> **Task item**: Within the entries below, the lines from the one with "t = ((p - a).normalized()" through the one with "(-0.11, 0.055, 1.27, 0.05), (-0.445, 0.25, 1.62, 0.02)])" are to be set down exactly, both ends kept.
START Task inputs
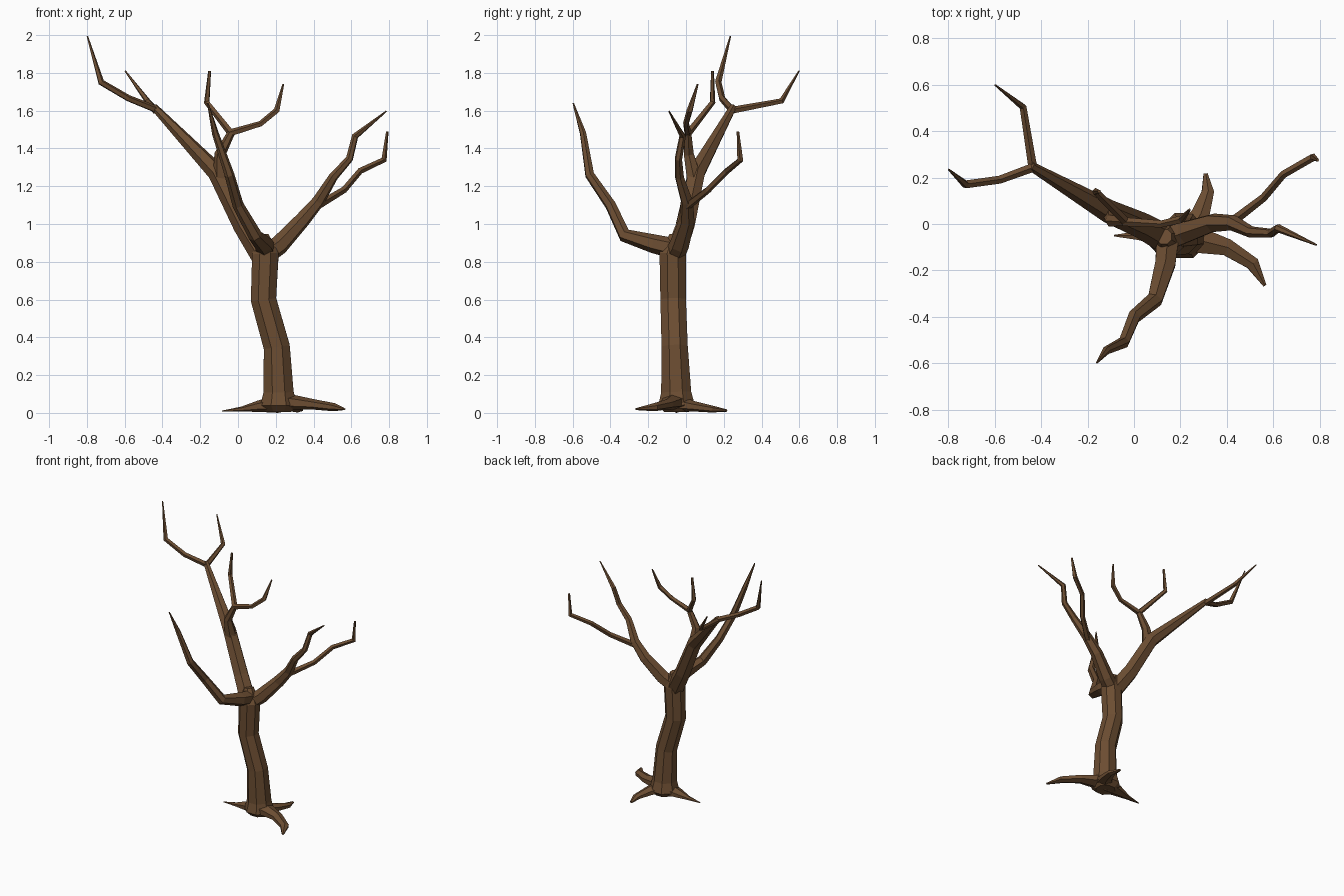
import bpy, bmesh, math
from mathutils import Vector

bark = bpy.data.materials.new("bark")
bark.diffuse_color = (0.15, 0.075, 0.032, 1)


def limb(name, pts, sides=6, flat=1.0, turn=0.0):
    """Faceted tapering tube through (x, y, z, radius) points."""
    P = [Vector(p[:3]) for p in pts]
    bm = bmesh.new()
    rings = []
    prev_t, u = None, None
    for i, p in enumerate(P):
        a, b = P[max(i - 1, 0)], P[min(i + 1, len(P) - 1)]
        t = ((p - a).normalized() + (b - p).normalized()).normalized()
        if u is None:
            ref = Vector((0, 0, 1)) if abs(t.z) < 0.8 else Vector((1, 0, 0))
            u = (ref - t * ref.dot(t)).normalized()
        else:
            u = prev_t.rotation_difference(t) @ u
        v = t.cross(u)
        prev_t = t
        ring = []
        for k in range(sides):
            ang = 2 * math.pi * k / sides + turn
            off = (u * math.cos(ang) + v * math.sin(ang)) * pts[i][3]
            off.z *= flat
            q = p + off
            q.z = max(q.z, 0.0)
            ring.append(bm.verts.new(q))
        rings.append(ring)
    for r0, r1 in zip(rings, rings[1:]):
        for k in range(sides):
            j = (k + 1) % sides
            bm.faces.new((r0[k], r0[j], r1[j], r1[k]))
    bm.faces.new(rings[0][::-1])
    bm.faces.new(rings[-1])
    bmesh.ops.recalc_face_normals(bm, faces=bm.faces[:])
    me = bpy.data.meshes.new(name)
    bm.to_mesh(me)
    bm.free()
    me.materials.append(bark)
    ob = bpy.data.objects.new(name, me)
    bpy.context.collection.objects.link(ob)


# Trunk with flared base and narrowing crotch
limb("trunk", [(0.215, -0.05, 0.005, 0.07), (0.215, -0.05, 0.04, 0.105), (0.215, -0.052, 0.11, 0.086),
               (0.205, -0.06, 0.35, 0.075), (0.135, -0.068, 0.60, 0.073),
               (0.145, -0.07, 0.84, 0.076), (0.13, -0.055, 0.94, 0.035)], sides=8, turn=math.pi / 8)

# Left limb and its twigs
limb("left_limb", [(0.13, -0.06, 0.83, 0.062), (0.03, -0.005, 0.99, 0.056),
                   (-0.11, 0.055, 1.27, 0.05), (-0.445, 0.25, 1.62, 0.02)])
limb("left_twig_outer", [(-0.43, 0.245, 1.605, 0.02), (-0.58, 0.19, 1.665, 0.018),
                         (-0.725, 0.17, 1.75, 0.018), (-0.798, 0.235, 1.995, 0.004)], 5)
limb("left_twig_back", [(-0.435, 0.24, 1.60, 0.02), (-0.478, 0.505, 1.65, 0.016),
                        (-0.597, 0.598, 1.81, 0.004)], 5)

# Upright fork growing from the left limb
limb("fork_stem", [(-0.09, 0.045, 1.23, 0.045), (-0.095, 0.015, 1.37, 0.03), (-0.035, 0.01, 1.485, 0.02)])
limb("fork_twig_left", [(-0.035, 0.01, 1.48, 0.02), (-0.165, 0.14, 1.645, 0.016),
                        (-0.15, 0.14, 1.81, 0.008)], 5)
limb("fork_twig_right", [(-0.045, 0.01, 1.48, 0.02), (0.12, 0.0, 1.53, 0.016),
                         (0.205, 0.02, 1.60, 0.017), (0.24, 0.062, 1.74, 0.005)], 5)

# Right limb and its twigs
limb("right_limb", [(0.15, -0.06, 0.84, 0.055), (0.22, -0.035, 0.89, 0.052), (0.34, 0.005, 1.02, 0.042),
                    (0.425, 0.005, 1.12, 0.034), (0.505, -0.035, 1.25, 0.025), (0.59, -0.04, 1.345, 0.02),
                    (0.62, -0.018, 1.465, 0.018), (0.785, -0.09, 1.597, 0.004)])
limb("right_twig_back", [(0.41, 0.0, 1.09, 0.022), (0.56, 0.115, 1.18, 0.018), (0.645, 0.215, 1.28, 0.017),
                         (0.772, 0.288, 1.34, 0.017), (0.79, 0.275, 1.49, 0.007)], 5)

# Front limb
limb("front_limb", [(0.145, -0.06, 0.87, 0.055), (0.135, -0.17, 0.895, 0.05), (0.09, -0.325, 0.94, 0.037),
                    (0.0, -0.40, 1.10, 0.03), (-0.045, -0.51, 1.26, 0.026),
                    (-0.12, -0.545, 1.48, 0.018), (-0.16, -0.597, 1.64, 0.004)])

# Roots
limb("root_right", [(0.21, -0.05, 0.055, 0.085), (0.30, -0.075, 0.055, 0.06), (0.40, -0.10, 0.045, 0.042),
                    (0.51, -0.17, 0.03, 0.033), (0.563, -0.265, 0.02, 0.008)], flat=0.65)
limb("root_back", [(0.23, -0.05, 0.05, 0.075), (0.285, 0.04, 0.035, 0.046),
                   (0.318, 0.14, 0.02, 0.03), (0.308, 0.217, 0.012, 0.01)], flat=0.6)
limb("root_left", [(0.20, -0.05, 0.045, 0.075), (0.11, -0.05, 0.035, 0.05),
                   (0.02, -0.05, 0.02, 0.022), (-0.085, -0.05, 0.01, 0.004)], flat=0.6)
END Task inputs
> **Answer to the problem**:
        t = ((p - a).normalized() + (b - p).normalized()).normalized()
        if u is None:
            ref = Vector((0, 0, 1)) if abs(t.z) < 0.8 else Vector((1, 0, 0))
            u = (ref - t * ref.dot(t)).normalized()
        else:
            u = prev_t.rotation_difference(t) @ u
        v = t.cross(u)
        prev_t = t
        ring = []
        for k in range(sides):
            ang = 2 * math.pi * k / sides + turn
            off = (u * math.cos(ang) + v * math.sin(ang)) * pts[i][3]
            off.z *= flat
            q = p + off
            q.z = max(q.z, 0.0)
            ring.append(bm.verts.new(q))
        rings.append(ring)
    for r0, r1 in zip(rings, rings[1:]):
        for k in range(sides):
            j = (k + 1) % sides
            bm.faces.new((r0[k], r0[j], r1[j], r1[k]))
    bm.faces.new(rings[0][::-1])
    bm.faces.new(rings[-1])
    bmesh.ops.recalc_face_normals(bm, faces=bm.faces[:])
    me = bpy.data.meshes.new(name)
    bm.to_mesh(me)
    bm.free()
    me.materials.append(bark)
    ob = bpy.data.objects.new(name, me)
    bpy.context.collection.objects.link(ob)


# Trunk with flared base and narrowing crotch
limb("trunk", [(0.215, -0.05, 0.005, 0.07), (0.215, -0.05, 0.04, 0.105), (0.215, -0.052, 0.11, 0.086),
               (0.205, -0.06, 0.35, 0.075), (0.135, -0.068, 0.60, 0.073),
               (0.145, -0.07, 0.84, 0.076), (0.13, -0.055, 0.94, 0.035)], sides=8, turn=math.pi / 8)

# Left limb and its twigs
limb("left_limb", [(0.13, -0.06, 0.83, 0.062), (0.03, -0.005, 0.99, 0.056),
                   (-0.11, 0.055, 1.27, 0.05), (-0.445, 0.25, 1.62, 0.02)])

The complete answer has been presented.